EXERCISE DESCRIPTION =
Track down every line below that holds "push" and copy it.

DATA FOR REVIEW =
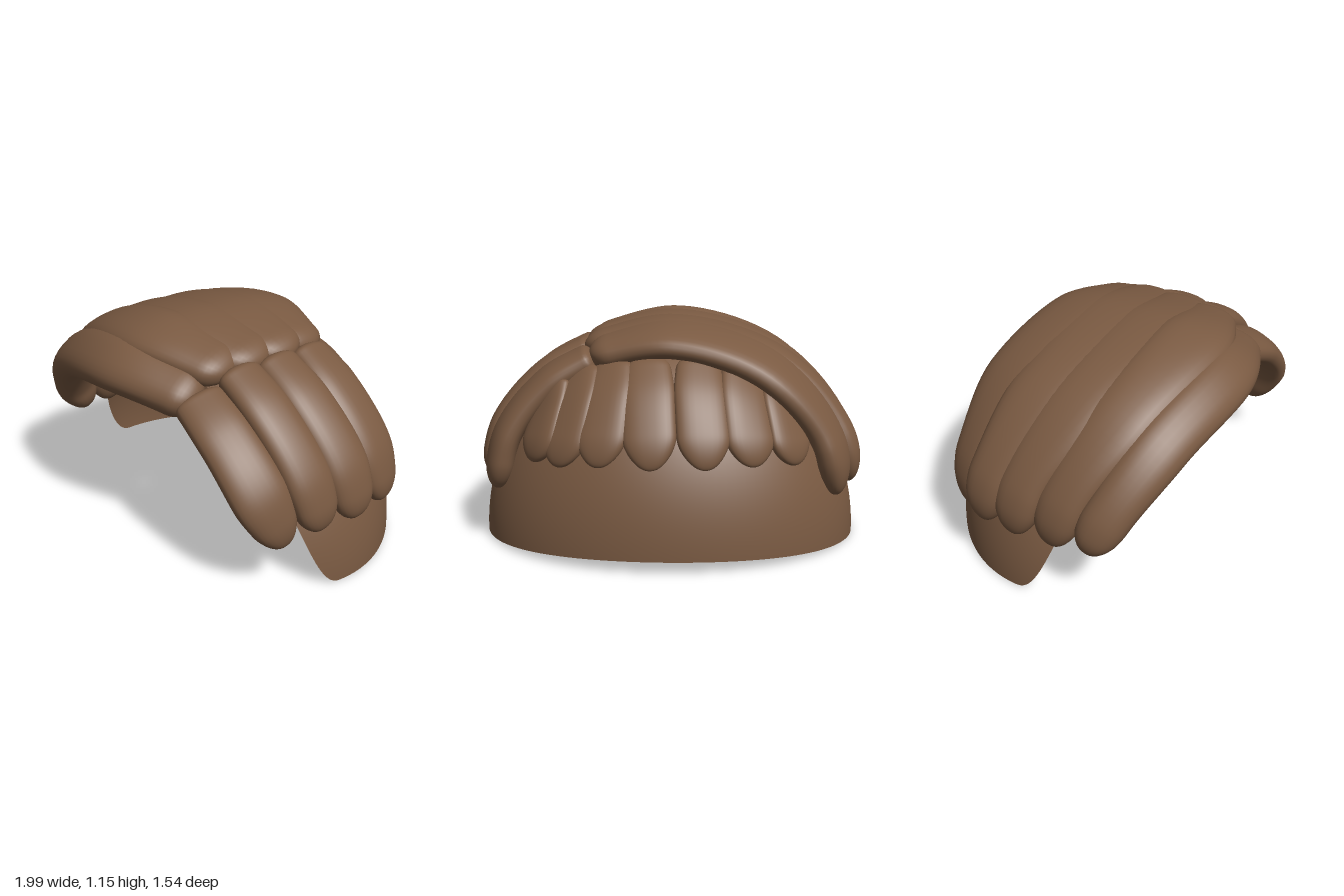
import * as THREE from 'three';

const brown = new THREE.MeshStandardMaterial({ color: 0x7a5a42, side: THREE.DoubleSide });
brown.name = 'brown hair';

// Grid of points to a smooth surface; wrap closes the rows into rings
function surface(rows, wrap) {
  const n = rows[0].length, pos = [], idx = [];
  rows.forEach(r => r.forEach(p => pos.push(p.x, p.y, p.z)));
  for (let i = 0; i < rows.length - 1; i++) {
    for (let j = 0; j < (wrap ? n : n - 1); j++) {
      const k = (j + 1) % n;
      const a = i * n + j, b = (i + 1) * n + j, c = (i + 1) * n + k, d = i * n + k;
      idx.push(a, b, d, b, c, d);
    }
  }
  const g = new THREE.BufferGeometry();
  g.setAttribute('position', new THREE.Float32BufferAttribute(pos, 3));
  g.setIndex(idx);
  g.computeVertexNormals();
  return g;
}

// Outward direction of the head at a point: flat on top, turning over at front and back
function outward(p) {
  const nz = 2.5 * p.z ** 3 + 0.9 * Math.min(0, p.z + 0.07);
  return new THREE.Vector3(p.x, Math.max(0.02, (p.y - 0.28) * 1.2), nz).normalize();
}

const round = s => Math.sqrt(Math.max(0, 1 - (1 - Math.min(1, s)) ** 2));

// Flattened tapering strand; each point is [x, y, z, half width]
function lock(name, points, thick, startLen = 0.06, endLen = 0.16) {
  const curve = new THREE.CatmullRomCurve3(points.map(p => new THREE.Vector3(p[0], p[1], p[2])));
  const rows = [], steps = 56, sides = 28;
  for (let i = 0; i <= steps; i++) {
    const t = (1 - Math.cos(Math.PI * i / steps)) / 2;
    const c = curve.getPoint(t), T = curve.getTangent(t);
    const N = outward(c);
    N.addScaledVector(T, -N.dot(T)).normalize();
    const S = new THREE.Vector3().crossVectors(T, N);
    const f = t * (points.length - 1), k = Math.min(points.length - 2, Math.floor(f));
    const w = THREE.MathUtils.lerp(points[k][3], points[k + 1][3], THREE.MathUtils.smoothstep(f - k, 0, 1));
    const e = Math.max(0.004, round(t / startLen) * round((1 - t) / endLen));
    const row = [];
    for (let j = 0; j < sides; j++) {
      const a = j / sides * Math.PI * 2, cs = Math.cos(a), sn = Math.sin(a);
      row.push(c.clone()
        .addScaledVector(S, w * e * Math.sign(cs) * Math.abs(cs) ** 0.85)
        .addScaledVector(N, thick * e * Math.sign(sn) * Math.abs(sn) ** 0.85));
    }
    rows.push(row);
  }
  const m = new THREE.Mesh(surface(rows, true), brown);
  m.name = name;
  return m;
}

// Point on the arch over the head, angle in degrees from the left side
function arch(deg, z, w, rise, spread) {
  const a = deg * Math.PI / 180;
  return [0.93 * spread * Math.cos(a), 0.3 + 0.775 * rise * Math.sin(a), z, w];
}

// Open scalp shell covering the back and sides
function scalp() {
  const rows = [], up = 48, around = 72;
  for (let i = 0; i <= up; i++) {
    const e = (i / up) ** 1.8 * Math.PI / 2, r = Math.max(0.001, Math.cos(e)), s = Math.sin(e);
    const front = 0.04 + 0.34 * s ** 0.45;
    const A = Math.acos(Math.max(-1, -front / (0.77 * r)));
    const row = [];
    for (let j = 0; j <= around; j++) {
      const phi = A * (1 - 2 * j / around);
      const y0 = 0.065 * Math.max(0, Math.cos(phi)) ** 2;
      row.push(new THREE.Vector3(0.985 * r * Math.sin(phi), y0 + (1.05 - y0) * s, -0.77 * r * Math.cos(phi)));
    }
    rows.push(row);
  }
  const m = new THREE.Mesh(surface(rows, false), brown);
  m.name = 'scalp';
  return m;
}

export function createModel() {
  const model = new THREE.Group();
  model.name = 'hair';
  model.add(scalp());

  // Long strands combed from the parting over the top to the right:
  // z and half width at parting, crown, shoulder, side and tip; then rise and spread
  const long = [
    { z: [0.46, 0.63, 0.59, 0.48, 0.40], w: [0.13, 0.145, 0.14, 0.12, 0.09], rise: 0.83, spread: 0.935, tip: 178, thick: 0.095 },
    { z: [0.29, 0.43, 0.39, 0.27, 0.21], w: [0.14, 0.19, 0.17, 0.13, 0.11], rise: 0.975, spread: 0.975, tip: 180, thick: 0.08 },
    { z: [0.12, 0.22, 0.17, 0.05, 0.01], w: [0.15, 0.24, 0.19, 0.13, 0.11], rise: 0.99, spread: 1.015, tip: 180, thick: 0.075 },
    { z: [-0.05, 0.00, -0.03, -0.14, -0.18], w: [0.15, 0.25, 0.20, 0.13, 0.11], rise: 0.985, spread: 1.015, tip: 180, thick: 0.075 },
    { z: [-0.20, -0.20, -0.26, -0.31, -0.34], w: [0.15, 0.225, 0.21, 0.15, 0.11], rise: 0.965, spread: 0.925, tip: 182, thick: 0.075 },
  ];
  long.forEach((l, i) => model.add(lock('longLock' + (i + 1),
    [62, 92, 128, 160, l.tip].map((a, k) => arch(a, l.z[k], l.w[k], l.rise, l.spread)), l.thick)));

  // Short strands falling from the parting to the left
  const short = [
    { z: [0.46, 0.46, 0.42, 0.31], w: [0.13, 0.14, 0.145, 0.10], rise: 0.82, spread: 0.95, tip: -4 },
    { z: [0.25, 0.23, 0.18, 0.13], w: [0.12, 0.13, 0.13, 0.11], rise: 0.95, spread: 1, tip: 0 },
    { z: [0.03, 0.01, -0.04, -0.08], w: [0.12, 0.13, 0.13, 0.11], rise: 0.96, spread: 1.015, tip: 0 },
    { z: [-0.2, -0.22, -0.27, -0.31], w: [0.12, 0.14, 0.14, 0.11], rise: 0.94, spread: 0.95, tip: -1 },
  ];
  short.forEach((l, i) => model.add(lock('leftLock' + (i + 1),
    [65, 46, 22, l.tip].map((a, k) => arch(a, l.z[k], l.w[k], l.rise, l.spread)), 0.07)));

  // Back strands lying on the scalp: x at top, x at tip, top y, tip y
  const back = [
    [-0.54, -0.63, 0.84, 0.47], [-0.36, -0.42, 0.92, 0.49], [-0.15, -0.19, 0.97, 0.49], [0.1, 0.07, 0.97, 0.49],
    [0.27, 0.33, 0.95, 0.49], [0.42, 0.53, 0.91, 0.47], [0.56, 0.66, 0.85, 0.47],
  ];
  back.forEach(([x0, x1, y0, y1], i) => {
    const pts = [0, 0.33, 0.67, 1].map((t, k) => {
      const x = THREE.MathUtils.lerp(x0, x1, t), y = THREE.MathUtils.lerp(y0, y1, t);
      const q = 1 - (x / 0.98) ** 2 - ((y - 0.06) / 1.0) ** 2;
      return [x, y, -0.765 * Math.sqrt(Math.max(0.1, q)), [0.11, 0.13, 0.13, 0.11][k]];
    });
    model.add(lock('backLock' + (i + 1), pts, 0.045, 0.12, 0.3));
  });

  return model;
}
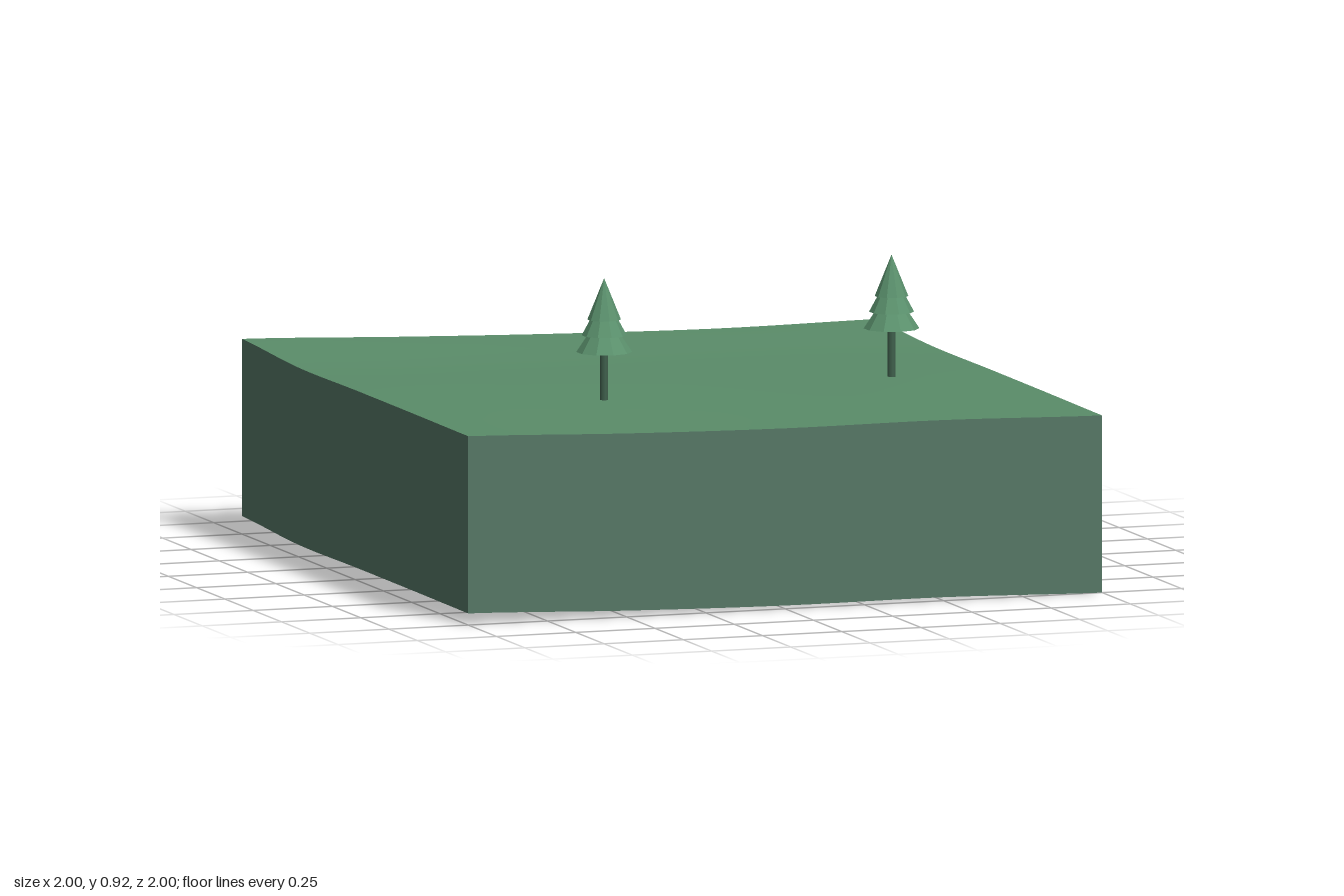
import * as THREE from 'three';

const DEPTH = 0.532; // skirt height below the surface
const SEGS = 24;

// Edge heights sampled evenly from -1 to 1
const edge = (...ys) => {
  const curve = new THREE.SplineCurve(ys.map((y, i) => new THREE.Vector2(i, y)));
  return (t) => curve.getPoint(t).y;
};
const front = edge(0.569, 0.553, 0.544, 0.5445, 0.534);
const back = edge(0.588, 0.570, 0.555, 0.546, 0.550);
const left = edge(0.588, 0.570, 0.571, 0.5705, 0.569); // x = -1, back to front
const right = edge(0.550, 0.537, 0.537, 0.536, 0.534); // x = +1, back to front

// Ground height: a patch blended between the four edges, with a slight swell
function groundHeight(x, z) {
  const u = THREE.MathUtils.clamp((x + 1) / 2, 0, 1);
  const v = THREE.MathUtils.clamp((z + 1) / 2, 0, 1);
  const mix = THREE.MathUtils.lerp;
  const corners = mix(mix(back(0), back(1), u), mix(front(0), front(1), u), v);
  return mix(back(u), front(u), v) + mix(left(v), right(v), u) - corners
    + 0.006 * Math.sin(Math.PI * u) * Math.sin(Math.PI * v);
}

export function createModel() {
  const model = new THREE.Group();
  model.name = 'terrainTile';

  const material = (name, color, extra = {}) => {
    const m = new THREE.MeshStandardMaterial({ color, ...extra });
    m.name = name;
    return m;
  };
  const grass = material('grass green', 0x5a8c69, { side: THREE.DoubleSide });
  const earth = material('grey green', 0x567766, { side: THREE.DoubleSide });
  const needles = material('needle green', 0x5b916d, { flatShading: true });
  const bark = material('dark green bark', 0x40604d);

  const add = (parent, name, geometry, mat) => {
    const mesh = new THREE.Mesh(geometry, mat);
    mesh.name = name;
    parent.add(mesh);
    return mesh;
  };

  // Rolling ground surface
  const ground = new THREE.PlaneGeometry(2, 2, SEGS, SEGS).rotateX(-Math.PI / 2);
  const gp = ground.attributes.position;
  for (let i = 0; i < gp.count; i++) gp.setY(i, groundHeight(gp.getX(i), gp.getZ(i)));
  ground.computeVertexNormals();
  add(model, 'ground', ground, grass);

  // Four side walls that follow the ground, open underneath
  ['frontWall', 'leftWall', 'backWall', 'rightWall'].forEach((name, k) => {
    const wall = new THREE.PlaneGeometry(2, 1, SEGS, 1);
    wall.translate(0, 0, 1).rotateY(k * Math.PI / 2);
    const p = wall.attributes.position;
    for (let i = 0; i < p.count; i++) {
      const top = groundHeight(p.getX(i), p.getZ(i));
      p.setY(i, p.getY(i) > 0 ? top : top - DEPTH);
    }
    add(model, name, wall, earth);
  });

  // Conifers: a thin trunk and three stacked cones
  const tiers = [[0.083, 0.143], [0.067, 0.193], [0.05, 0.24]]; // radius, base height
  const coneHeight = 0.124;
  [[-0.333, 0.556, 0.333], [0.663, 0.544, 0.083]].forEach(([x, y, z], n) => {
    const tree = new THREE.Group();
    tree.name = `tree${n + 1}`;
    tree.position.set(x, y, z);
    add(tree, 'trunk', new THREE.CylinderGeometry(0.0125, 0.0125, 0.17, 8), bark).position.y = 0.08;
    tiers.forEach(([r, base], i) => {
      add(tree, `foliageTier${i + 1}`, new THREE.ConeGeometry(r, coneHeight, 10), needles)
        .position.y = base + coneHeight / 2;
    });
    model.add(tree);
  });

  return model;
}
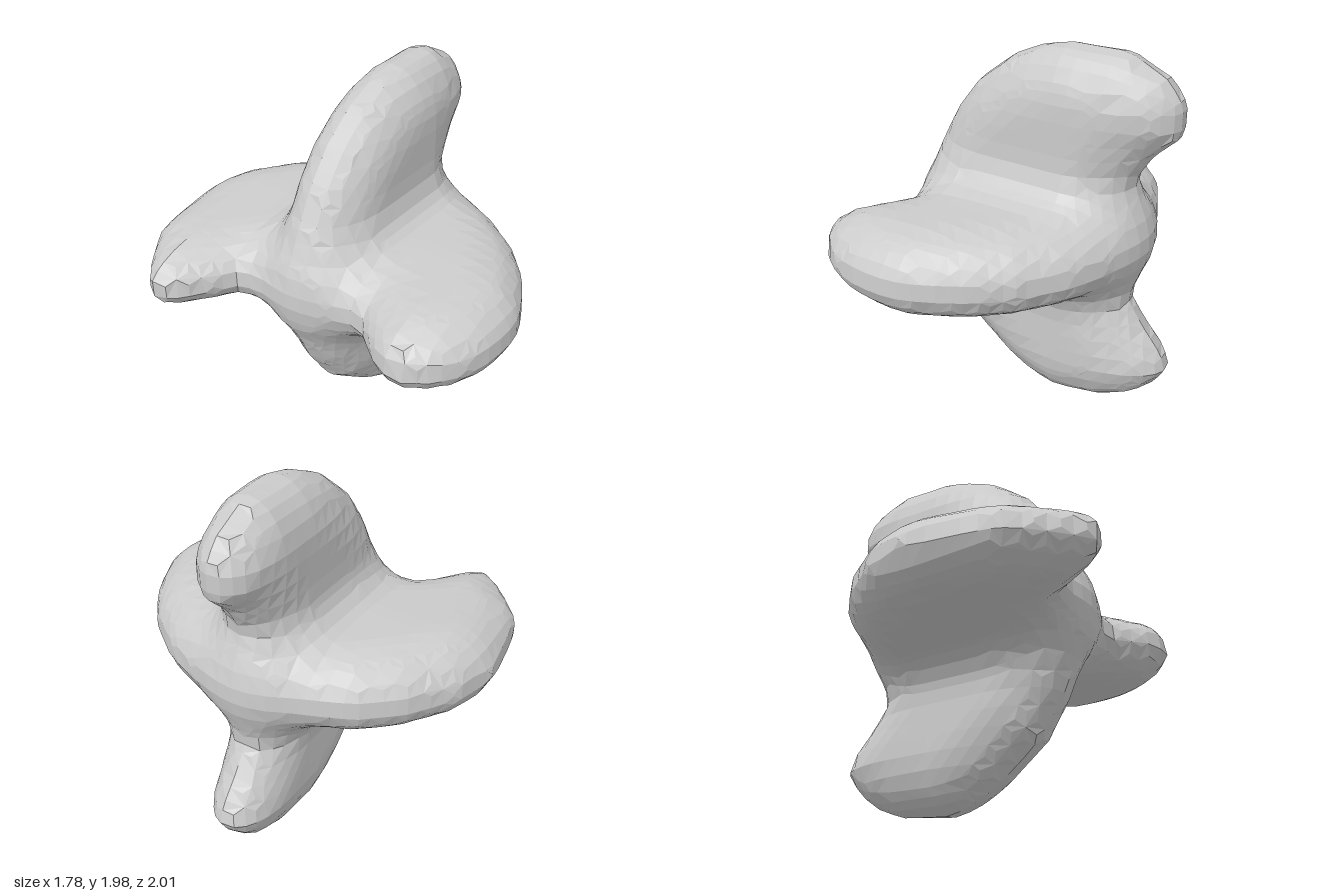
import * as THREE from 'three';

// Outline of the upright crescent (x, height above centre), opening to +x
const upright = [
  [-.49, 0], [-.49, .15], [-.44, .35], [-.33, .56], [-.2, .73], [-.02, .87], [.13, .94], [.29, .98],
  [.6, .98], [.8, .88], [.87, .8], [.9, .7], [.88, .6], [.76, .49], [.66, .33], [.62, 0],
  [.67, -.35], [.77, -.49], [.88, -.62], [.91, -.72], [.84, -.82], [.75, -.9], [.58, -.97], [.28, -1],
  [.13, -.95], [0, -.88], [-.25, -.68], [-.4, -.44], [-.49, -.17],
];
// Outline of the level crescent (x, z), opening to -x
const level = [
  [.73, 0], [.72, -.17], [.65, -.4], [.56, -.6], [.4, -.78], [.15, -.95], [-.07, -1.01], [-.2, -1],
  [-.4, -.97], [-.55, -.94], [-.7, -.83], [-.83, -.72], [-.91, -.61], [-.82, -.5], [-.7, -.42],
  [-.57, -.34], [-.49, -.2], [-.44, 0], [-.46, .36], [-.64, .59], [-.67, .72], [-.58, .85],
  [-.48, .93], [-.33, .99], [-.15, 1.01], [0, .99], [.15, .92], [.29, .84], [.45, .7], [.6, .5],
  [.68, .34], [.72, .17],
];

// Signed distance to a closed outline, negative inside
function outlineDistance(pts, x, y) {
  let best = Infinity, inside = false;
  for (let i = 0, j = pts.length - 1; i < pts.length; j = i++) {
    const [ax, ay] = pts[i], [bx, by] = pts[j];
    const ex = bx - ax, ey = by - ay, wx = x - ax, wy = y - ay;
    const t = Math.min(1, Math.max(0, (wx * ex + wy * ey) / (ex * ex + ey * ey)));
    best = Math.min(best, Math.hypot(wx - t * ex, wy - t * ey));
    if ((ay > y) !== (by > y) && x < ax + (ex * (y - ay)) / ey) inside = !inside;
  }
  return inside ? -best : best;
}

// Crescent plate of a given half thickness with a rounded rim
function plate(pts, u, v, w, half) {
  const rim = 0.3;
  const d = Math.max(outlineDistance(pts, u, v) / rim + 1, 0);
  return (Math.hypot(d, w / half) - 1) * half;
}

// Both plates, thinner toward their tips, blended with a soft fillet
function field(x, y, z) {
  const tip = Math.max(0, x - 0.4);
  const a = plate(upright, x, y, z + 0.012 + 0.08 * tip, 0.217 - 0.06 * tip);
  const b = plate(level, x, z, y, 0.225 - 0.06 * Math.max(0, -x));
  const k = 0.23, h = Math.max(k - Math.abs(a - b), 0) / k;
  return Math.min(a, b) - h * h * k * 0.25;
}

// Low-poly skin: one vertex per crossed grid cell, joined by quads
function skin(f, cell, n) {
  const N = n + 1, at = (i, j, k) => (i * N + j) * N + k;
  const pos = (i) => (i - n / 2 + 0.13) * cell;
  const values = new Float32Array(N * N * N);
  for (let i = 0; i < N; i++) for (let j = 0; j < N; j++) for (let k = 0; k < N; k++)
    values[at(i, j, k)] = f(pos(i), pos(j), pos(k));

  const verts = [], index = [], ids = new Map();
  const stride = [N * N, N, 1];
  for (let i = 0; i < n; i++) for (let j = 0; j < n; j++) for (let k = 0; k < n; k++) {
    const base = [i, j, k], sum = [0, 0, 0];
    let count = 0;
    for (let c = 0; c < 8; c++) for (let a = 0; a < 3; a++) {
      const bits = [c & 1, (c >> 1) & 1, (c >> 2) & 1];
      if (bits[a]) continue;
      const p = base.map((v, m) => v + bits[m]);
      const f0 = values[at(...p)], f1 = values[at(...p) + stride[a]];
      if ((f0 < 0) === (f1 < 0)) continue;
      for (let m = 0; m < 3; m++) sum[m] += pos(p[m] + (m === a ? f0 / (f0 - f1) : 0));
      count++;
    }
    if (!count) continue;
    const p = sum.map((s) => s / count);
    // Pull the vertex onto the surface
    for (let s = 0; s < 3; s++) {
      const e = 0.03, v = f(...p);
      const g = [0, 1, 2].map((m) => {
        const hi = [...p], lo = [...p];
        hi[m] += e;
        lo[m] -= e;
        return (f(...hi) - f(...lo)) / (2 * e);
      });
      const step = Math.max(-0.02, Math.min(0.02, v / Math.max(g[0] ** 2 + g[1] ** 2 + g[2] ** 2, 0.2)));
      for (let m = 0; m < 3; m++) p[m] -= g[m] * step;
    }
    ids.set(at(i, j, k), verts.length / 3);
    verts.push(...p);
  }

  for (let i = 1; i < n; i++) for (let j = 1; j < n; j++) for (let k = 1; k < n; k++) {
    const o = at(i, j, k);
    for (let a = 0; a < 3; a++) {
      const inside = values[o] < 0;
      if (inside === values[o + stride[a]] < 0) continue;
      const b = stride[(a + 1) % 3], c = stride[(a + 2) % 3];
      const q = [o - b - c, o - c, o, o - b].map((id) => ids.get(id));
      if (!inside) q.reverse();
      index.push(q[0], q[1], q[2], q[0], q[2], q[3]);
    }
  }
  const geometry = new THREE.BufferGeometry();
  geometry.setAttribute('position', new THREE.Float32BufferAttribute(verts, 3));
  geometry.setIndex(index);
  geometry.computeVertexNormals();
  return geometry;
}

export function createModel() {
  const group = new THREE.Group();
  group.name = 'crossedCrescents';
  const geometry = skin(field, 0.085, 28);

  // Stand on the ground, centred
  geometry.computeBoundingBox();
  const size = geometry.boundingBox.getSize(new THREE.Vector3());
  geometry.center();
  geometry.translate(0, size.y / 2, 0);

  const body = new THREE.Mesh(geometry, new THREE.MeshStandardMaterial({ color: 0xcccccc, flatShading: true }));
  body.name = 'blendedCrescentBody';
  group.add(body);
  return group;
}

TASK ANSWER =
  rows.forEach(r => r.forEach(p => pos.push(p.x, p.y, p.z)));
      idx.push(a, b, d, b, c, d);
      row.push(c.clone()
    rows.push(row);
      row.push(new THREE.Vector3(0.985 * r * Math.sin(phi), y0 + (1.05 - y0) * s, -0.77 * r * Math.cos(phi)));
    rows.push(row);
    verts.push(...p);
      index.push(q[0], q[1], q[2], q[0], q[2], q[3]);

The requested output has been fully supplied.